* **ASSIGNMENT**: Go through the material under this sentence. Return every line holding "math".
- Opening Delimiter -
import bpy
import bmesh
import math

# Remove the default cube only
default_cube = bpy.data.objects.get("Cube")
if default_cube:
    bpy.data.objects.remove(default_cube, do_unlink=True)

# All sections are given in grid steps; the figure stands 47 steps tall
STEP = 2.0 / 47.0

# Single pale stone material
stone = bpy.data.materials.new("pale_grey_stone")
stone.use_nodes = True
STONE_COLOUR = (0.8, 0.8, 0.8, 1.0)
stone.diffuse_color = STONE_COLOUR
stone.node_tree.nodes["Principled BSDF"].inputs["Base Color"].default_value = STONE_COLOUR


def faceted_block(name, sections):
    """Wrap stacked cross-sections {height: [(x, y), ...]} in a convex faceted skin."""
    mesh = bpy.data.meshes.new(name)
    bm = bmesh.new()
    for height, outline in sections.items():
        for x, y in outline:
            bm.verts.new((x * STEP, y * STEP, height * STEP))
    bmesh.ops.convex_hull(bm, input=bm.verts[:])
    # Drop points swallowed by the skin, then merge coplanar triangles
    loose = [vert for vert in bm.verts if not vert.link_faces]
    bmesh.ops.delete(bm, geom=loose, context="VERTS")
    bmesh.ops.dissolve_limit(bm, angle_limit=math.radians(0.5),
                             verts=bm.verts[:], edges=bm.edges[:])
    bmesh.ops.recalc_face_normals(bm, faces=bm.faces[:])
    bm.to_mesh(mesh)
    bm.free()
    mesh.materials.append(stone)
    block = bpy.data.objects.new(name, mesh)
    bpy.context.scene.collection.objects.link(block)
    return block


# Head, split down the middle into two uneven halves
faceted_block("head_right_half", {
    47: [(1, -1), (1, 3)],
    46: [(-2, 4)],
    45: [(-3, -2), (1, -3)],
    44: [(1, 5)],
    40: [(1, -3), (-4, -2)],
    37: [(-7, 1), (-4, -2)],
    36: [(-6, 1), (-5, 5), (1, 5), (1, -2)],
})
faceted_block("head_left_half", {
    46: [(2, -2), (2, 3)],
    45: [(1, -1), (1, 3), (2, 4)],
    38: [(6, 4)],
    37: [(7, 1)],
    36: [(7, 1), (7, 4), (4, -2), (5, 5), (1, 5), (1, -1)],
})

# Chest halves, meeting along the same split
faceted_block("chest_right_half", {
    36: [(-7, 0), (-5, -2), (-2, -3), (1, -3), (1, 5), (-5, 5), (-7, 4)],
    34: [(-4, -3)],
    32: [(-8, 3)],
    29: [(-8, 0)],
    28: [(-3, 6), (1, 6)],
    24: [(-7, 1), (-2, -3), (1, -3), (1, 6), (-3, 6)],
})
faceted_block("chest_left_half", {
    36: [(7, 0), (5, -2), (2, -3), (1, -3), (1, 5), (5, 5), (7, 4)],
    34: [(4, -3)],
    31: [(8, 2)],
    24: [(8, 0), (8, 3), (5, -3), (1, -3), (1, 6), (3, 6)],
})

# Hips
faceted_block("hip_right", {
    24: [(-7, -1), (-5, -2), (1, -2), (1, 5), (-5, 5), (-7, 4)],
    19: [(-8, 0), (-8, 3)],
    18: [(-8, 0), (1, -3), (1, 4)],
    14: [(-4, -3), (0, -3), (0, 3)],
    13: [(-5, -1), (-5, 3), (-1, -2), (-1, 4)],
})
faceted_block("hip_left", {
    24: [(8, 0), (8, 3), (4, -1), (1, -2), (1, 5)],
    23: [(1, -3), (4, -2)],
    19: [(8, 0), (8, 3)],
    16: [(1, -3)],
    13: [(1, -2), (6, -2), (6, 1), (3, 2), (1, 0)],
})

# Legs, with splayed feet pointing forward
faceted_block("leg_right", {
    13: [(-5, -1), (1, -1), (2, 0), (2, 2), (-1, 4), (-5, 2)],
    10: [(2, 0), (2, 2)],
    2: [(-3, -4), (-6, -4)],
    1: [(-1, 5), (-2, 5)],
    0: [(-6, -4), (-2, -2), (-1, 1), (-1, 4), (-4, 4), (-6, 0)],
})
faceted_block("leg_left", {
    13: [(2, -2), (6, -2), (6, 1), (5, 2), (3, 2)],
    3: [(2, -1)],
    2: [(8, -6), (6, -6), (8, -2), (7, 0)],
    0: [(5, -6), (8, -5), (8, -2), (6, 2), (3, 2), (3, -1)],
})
- Closing Delimiter -
* **ANSWER BOX**:
import math
    bmesh.ops.dissolve_limit(bm, angle_limit=math.radians(0.5),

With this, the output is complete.